··· Available data

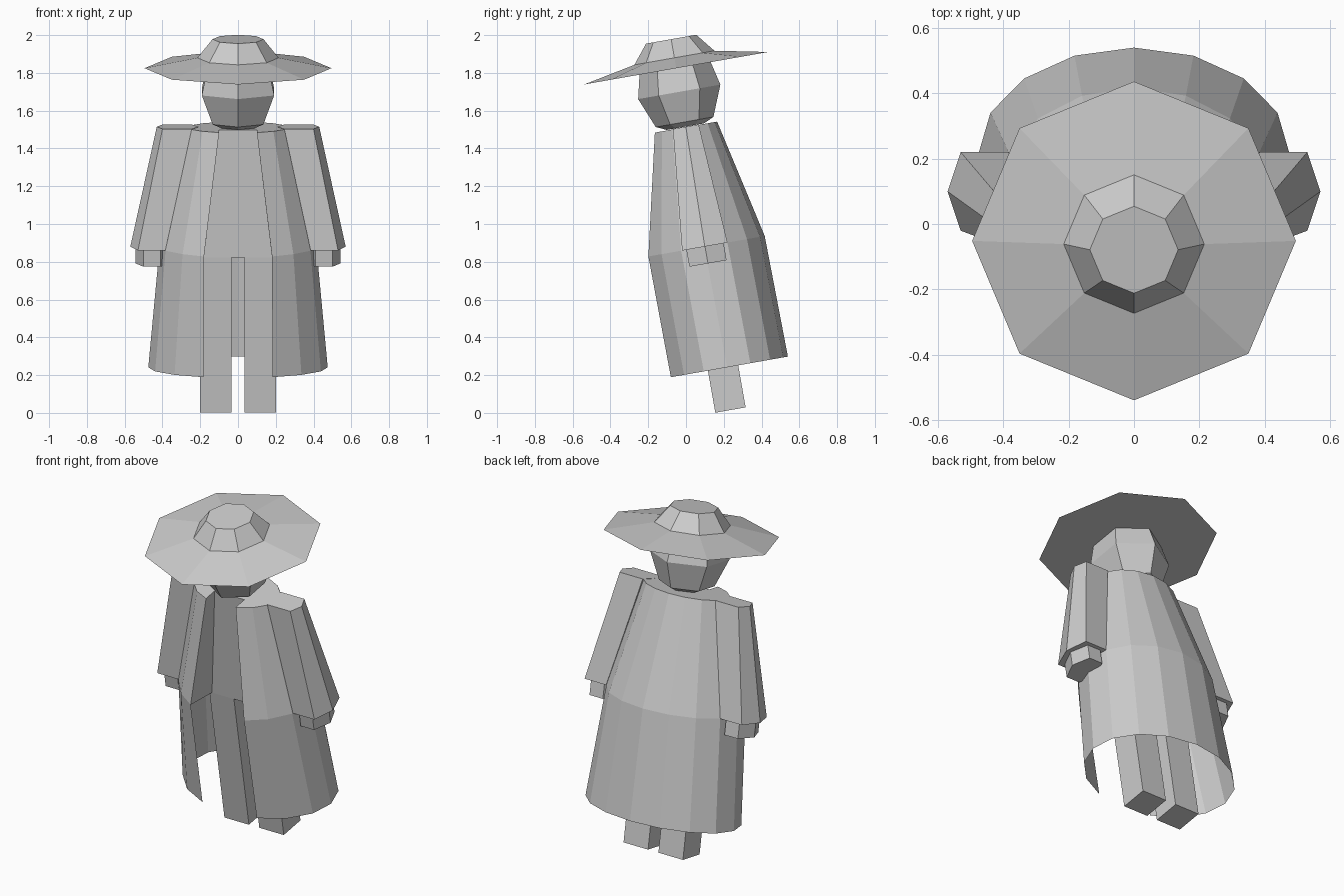
import bpy, bmesh, math
from mathutils import Matrix

if "Cube" in bpy.data.objects:
    bpy.data.objects.remove(bpy.data.objects["Cube"])

AXIS_Y = 0.26                                   # body axis before leaning
LEAN = Matrix.Rotation(math.radians(10), 4, 'X')  # whole figure leans forward

cloth = bpy.data.materials.new("plain_grey")
cloth.diffuse_color = (0.6, 0.6, 0.6, 1)
cloth.use_nodes = True
cloth.node_tree.nodes["Principled BSDF"].inputs["Base Color"].default_value = cloth.diffuse_color


def ring(n, rx, ry, z, cx=0.0, cy=AXIS_Y, start=0.0):
    """Closed polygon; the first point faces the front (-y) when start is 0."""
    return [(cx + rx * math.sin(start + 2 * math.pi * i / n),
             cy - ry * math.cos(start + 2 * math.pi * i / n), z) for i in range(n)]


def loft(name, rings, closed=True, bottom=True, top=True, recalc=True):
    """Skin a stack of rings, listed from bottom to top."""
    bm = bmesh.new()
    rows = [[bm.verts.new(p) for p in r] for r in rings]
    n = len(rows[0])
    for lo, hi in zip(rows, rows[1:]):
        for i in range(n if closed else n - 1):
            j = (i + 1) % n
            bm.faces.new((lo[i], lo[j], hi[j], hi[i]))
    if bottom:
        bm.faces.new(rows[0][::-1])
    if top:
        bm.faces.new(rows[-1])
    if recalc:
        bmesh.ops.recalc_face_normals(bm, faces=bm.faces)
    bm.transform(LEAN)
    me = bpy.data.meshes.new(name)
    bm.to_mesh(me)
    bm.free()
    me.materials.append(cloth)
    ob = bpy.data.objects.new(name, me)
    bpy.context.collection.objects.link(ob)
    return ob


def box_ring(x0, x1, y0, y1, z):
    return [(x0, y0, z), (x1, y0, z), (x1, y1, z), (x0, y1, z)]


# Hat: wide shallow brim and tapered crown
loft("hat_brim", [ring(8, 0.495, 0.495, 1.806, cy=0.266),
                  ring(8, 0.215, 0.215, 1.862, cy=0.266)], top=False)
loft("hat_crown", [ring(8, 0.215, 0.215, 1.862, cy=0.266),
                   ring(8, 0.135, 0.135, 1.962, cy=0.266)], bottom=False)

# Head: six-sided, widest in the middle
loft("head", [ring(6, r, r, z) for r, z in
              ((0.10, 1.493), (0.155, 1.518), (0.221, 1.68), (0.19, 1.812))])


# Coat: sixteen-sided oval with its two front faces left open
def coat_ring(a, b, cy, z, gap):
    pts = ring(16, a, b, z, cy=cy)[1:]
    pts[0] = (gap, pts[0][1], z)
    pts[-1] = (-gap, pts[-1][1], z)
    return pts


hem = coat_ring(0.475, 0.327, 0.256, 0.20, 0.183)
waist = coat_ring(0.415, 0.325, 0.248, 0.85, 0.18)
collar = coat_ring(0.265, 0.174, 0.256, 1.49, 0.10)
loft("coat_skirt", [hem, waist], closed=False, bottom=False, top=False, recalc=False)

# Upper coat closes around a recessed chest panel
waist_in = [(-0.18, 0.15, 0.81), (0.18, 0.15, 0.81)]
collar_in = [(-0.10, 0.18, 1.49), (0.10, 0.18, 1.49)]
loft("coat_upper", [waist + waist_in, collar + collar_in], bottom=False, recalc=False)

# Limbs on both sides
for side, s in (("right", 1), ("left", -1)):
    # sleeve: six-sided, flaring toward the wrist; points are mirrored by s
    def cuff(z, outer, shoulder, inner_corner, inner, half, cy):
        xs = ((outer, 0), (shoulder, half), (inner_corner, half),
              (inner, 0), (inner_corner, -half), (shoulder, -half))
        return [(s * x, cy + y, z) for x, y in xs]

    loft(side + "_sleeve", [cuff(0.85, 0.57, 0.53, 0.385, 0.345, 0.122, 0.251),
                            cuff(1.492, 0.43, 0.40, 0.245, 0.21, 0.069, 0.262)])
    loft(side + "_hand", [cuff(0.759, 0.542, 0.50, 0.41, 0.37, 0.10, 0.252),
                          cuff(0.86, 0.542, 0.50, 0.41, 0.37, 0.10, 0.252)])
    loft(side + "_leg", [box_ring(s * 0.035, s * 0.2, 0.153, 0.316, z)
                         for z in (-0.026, 0.81)])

······

# Work task:
Write out the entries above verbatim, without pictures.

# Task response:
import bpy, bmesh, math
from mathutils import Matrix

if "Cube" in bpy.data.objects:
    bpy.data.objects.remove(bpy.data.objects["Cube"])

AXIS_Y = 0.26                                   # body axis before leaning
LEAN = Matrix.Rotation(math.radians(10), 4, 'X')  # whole figure leans forward

cloth = bpy.data.materials.new("plain_grey")
cloth.diffuse_color = (0.6, 0.6, 0.6, 1)
cloth.use_nodes = True
cloth.node_tree.nodes["Principled BSDF"].inputs["Base Color"].default_value = cloth.diffuse_color


def ring(n, rx, ry, z, cx=0.0, cy=AXIS_Y, start=0.0):
    """Closed polygon; the first point faces the front (-y) when start is 0."""
    return [(cx + rx * math.sin(start + 2 * math.pi * i / n),
             cy - ry * math.cos(start + 2 * math.pi * i / n), z) for i in range(n)]


def loft(name, rings, closed=True, bottom=True, top=True, recalc=True):
    """Skin a stack of rings, listed from bottom to top."""
    bm = bmesh.new()
    rows = [[bm.verts.new(p) for p in r] for r in rings]
    n = len(rows[0])
    for lo, hi in zip(rows, rows[1:]):
        for i in range(n if closed else n - 1):
            j = (i + 1) % n
            bm.faces.new((lo[i], lo[j], hi[j], hi[i]))
    if bottom:
        bm.faces.new(rows[0][::-1])
    if top:
        bm.faces.new(rows[-1])
    if recalc:
        bmesh.ops.recalc_face_normals(bm, faces=bm.faces)
    bm.transform(LEAN)
    me = bpy.data.meshes.new(name)
    bm.to_mesh(me)
    bm.free()
    me.materials.append(cloth)
    ob = bpy.data.objects.new(name, me)
    bpy.context.collection.objects.link(ob)
    return ob


def box_ring(x0, x1, y0, y1, z):
    return [(x0, y0, z), (x1, y0, z), (x1, y1, z), (x0, y1, z)]


# Hat: wide shallow brim and tapered crown
loft("hat_brim", [ring(8, 0.495, 0.495, 1.806, cy=0.266),
                  ring(8, 0.215, 0.215, 1.862, cy=0.266)], top=False)
loft("hat_crown", [ring(8, 0.215, 0.215, 1.862, cy=0.266),
                   ring(8, 0.135, 0.135, 1.962, cy=0.266)], bottom=False)

# Head: six-sided, widest in the middle
loft("head", [ring(6, r, r, z) for r, z in
              ((0.10, 1.493), (0.155, 1.518), (0.221, 1.68), (0.19, 1.812))])


# Coat: sixteen-sided oval with its two front faces left open
def coat_ring(a, b, cy, z, gap):
    pts = ring(16, a, b, z, cy=cy)[1:]
    pts[0] = (gap, pts[0][1], z)
    pts[-1] = (-gap, pts[-1][1], z)
    return pts


hem = coat_ring(0.475, 0.327, 0.256, 0.20, 0.183)
waist = coat_ring(0.415, 0.325, 0.248, 0.85, 0.18)
collar = coat_ring(0.265, 0.174, 0.256, 1.49, 0.10)
loft("coat_skirt", [hem, waist], closed=False, bottom=False, top=False, recalc=False)

# Upper coat closes around a recessed chest panel
waist_in = [(-0.18, 0.15, 0.81), (0.18, 0.15, 0.81)]
collar_in = [(-0.10, 0.18, 1.49), (0.10, 0.18, 1.49)]
loft("coat_upper", [waist + waist_in, collar + collar_in], bottom=False, recalc=False)

# Limbs on both sides
for side, s in (("right", 1), ("left", -1)):
    # sleeve: six-sided, flaring toward the wrist; points are mirrored by s
    def cuff(z, outer, shoulder, inner_corner, inner, half, cy):
        xs = ((outer, 0), (shoulder, half), (inner_corner, half),
              (inner, 0), (inner_corner, -half), (shoulder, -half))
        return [(s * x, cy + y, z) for x, y in xs]

    loft(side + "_sleeve", [cuff(0.85, 0.57, 0.53, 0.385, 0.345, 0.122, 0.251),
                            cuff(1.492, 0.43, 0.40, 0.245, 0.21, 0.069, 0.262)])
    loft(side + "_hand", [cuff(0.759, 0.542, 0.50, 0.41, 0.37, 0.10, 0.252),
                          cuff(0.86, 0.542, 0.50, 0.41, 0.37, 0.10, 0.252)])
    loft(side + "_leg", [box_ring(s * 0.035, s * 0.2, 0.153, 0.316, z)
                         for z in (-0.026, 0.81)])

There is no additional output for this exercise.